On January 21, 2020, the House of Lords passed the law after passing five amendments. However, these amendments were overturned by the House of Commons the next day.   On 13 November 2017, Brexit Minister David Davis announced a bill to enshrine the withdrawal agreement in national law through primary legislation. In further talks in the House of Commons, Davis said that if the UK decided not to pass the law on 29 March 2019, the UK would remain on track to leave the EU without a deal, having invoked Article 50 in March 2017, following the adoption of the Notification of Withdrawal Act 2017.  The bill was reintroduced immediately after the general election and was the first bill introduced in the House of Commons in the first session of the 58th Parliament with amendments to the previous bill by the re-elected government, and was read for the first time on December 19, just after the first reading of the Outlawries Bill and before the start of the debate on the Queen`s Speech. The second reading took place on 20 December and the third reading on 9 January 2020. This triggered Article 50 of the Treaty on the European Union, which defines the procedure for the withdrawal of an EU member state, thus opening a two-year countdown to withdrawal. On January 22, 2020, the law was passed by the House of Lords without further amendment. The next day she obtained royal approval.   The bill, originally described by The Independent as a “diving” towards conservative rebels, would have allowed MPs to review each “line by line” agreement and make changes.  Conservative MP Steve Baker wrote to The Times stating that the new bill “gives any agreement that we have a good reputation with the EU in British law” and that it is compatible with the referendum result of “giving more control over how we are governed by the British Parliament.”  services.parliament.uk/Bills/2019-20/europeanunionwithdrawalagreement/documents.html The government presents a delegated memorandum of authority for all public bills (including hybrids) to justify the devolution of powers, usually to ministers, in the bill.
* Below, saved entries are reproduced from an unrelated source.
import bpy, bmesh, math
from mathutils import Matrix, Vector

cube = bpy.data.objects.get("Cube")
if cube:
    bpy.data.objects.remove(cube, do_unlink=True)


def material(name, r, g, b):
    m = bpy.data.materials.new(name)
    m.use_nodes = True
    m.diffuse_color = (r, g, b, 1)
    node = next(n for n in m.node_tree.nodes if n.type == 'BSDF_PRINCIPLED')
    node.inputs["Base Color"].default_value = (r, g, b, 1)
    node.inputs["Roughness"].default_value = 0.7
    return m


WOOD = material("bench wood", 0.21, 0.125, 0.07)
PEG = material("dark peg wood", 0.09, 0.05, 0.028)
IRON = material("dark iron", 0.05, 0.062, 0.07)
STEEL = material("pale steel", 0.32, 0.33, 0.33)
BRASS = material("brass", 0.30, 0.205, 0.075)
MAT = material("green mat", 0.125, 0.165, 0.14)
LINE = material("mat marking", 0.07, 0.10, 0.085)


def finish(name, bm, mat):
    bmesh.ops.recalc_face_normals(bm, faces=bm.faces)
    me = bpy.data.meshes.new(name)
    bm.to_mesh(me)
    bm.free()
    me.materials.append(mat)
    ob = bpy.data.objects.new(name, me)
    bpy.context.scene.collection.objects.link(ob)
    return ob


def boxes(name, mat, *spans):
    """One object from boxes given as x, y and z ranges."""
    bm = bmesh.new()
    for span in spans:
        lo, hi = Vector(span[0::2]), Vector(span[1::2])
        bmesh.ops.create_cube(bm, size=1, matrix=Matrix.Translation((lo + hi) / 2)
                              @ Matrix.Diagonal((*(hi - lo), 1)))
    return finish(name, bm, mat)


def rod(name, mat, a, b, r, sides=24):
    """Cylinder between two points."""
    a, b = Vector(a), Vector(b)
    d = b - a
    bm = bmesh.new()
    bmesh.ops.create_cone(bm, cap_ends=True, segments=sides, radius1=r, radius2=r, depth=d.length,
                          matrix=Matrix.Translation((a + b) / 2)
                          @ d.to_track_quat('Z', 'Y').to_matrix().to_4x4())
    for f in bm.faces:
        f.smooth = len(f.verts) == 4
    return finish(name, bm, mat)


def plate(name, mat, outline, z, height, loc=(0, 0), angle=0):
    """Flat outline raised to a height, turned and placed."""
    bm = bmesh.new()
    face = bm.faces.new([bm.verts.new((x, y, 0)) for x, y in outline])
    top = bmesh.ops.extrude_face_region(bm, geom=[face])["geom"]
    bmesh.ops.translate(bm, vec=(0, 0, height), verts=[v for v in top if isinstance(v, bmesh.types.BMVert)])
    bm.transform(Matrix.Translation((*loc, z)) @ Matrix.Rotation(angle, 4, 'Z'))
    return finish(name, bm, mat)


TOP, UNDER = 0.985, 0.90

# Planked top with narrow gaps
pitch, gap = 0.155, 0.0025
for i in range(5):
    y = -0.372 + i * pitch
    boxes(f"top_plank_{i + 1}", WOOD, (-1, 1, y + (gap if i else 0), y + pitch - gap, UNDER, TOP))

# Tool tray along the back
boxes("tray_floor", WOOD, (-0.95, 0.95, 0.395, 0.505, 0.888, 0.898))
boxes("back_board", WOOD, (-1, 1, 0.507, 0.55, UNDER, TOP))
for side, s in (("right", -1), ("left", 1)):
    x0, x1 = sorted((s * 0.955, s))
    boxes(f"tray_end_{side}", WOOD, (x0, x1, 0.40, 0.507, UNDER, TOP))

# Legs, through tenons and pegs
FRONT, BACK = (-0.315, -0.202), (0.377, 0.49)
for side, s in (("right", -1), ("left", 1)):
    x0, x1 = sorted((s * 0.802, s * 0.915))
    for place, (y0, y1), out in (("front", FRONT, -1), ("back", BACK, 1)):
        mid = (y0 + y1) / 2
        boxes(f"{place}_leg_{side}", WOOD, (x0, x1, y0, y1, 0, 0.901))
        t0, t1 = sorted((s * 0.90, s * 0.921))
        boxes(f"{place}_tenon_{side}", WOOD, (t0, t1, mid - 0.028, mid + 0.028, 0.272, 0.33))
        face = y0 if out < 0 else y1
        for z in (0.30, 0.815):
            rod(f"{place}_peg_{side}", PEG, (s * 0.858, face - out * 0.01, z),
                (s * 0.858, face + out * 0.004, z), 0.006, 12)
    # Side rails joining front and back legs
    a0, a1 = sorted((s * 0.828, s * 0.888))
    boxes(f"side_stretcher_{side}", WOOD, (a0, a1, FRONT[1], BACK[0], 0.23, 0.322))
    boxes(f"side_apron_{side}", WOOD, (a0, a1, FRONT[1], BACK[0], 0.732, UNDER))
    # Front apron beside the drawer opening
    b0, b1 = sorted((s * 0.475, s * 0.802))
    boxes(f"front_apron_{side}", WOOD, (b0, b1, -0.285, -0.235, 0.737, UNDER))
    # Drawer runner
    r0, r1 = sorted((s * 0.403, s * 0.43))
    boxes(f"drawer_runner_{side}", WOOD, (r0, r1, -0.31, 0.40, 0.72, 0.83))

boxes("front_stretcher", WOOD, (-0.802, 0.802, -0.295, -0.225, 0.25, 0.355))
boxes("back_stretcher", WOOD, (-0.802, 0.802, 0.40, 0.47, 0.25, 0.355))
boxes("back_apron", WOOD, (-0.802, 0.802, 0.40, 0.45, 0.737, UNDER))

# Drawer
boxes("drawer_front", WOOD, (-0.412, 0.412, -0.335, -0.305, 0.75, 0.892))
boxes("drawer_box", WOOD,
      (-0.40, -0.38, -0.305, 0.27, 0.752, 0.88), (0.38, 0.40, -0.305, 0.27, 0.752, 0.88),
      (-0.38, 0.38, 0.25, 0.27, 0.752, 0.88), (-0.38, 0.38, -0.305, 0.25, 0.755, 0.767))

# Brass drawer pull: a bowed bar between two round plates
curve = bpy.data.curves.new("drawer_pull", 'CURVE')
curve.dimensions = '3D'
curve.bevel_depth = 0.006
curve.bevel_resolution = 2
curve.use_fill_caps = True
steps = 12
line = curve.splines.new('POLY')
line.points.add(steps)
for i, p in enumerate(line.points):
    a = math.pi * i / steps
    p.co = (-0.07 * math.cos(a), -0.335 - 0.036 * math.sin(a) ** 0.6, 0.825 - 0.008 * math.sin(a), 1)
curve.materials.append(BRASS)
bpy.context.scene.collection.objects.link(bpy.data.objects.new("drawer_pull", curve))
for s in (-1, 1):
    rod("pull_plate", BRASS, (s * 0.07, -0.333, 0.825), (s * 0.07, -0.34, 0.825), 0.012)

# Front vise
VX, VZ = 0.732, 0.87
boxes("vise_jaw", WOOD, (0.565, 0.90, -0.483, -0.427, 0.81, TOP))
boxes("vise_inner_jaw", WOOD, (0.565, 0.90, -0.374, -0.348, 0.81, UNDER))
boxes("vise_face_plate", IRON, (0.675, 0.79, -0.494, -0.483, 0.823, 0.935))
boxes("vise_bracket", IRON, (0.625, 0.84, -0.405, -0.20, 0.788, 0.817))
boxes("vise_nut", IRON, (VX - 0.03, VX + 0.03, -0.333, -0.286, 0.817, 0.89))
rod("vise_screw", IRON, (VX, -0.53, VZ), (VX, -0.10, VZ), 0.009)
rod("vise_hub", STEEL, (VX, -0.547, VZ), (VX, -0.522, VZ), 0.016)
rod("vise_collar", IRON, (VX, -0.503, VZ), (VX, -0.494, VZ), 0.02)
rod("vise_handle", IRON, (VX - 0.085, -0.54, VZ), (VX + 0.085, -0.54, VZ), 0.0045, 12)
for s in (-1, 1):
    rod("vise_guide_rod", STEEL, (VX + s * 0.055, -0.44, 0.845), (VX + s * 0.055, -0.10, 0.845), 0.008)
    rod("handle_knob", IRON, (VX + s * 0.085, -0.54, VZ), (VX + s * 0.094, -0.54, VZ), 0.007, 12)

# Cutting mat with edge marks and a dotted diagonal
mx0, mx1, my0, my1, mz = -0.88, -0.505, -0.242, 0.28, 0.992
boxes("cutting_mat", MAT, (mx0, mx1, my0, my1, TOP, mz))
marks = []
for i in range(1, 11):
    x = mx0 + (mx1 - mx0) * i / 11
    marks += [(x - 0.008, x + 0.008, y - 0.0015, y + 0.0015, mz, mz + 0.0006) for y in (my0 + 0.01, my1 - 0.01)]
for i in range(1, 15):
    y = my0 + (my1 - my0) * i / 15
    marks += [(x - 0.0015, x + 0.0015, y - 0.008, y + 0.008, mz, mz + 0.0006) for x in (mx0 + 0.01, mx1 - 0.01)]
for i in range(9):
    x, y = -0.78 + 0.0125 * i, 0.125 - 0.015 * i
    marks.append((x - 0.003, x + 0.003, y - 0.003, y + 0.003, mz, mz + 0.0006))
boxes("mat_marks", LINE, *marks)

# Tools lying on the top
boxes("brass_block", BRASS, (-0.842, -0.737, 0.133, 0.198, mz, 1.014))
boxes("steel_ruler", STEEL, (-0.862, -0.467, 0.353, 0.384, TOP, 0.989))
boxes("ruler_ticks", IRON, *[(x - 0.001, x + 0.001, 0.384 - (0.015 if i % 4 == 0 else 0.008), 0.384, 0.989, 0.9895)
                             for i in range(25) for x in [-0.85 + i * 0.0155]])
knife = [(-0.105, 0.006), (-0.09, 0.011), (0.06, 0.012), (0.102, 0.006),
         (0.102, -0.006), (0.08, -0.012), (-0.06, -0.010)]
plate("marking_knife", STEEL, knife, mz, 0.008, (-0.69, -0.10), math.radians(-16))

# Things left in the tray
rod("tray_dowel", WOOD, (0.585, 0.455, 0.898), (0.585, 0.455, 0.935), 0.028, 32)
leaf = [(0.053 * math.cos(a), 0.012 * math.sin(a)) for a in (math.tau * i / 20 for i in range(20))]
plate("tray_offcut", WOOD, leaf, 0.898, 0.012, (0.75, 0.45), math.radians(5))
The bill was first introduced in Parliament on 21 October 2019, but expired on 6 November with the dissolution of Parliament in preparation for the December 2019 parliamentary elections.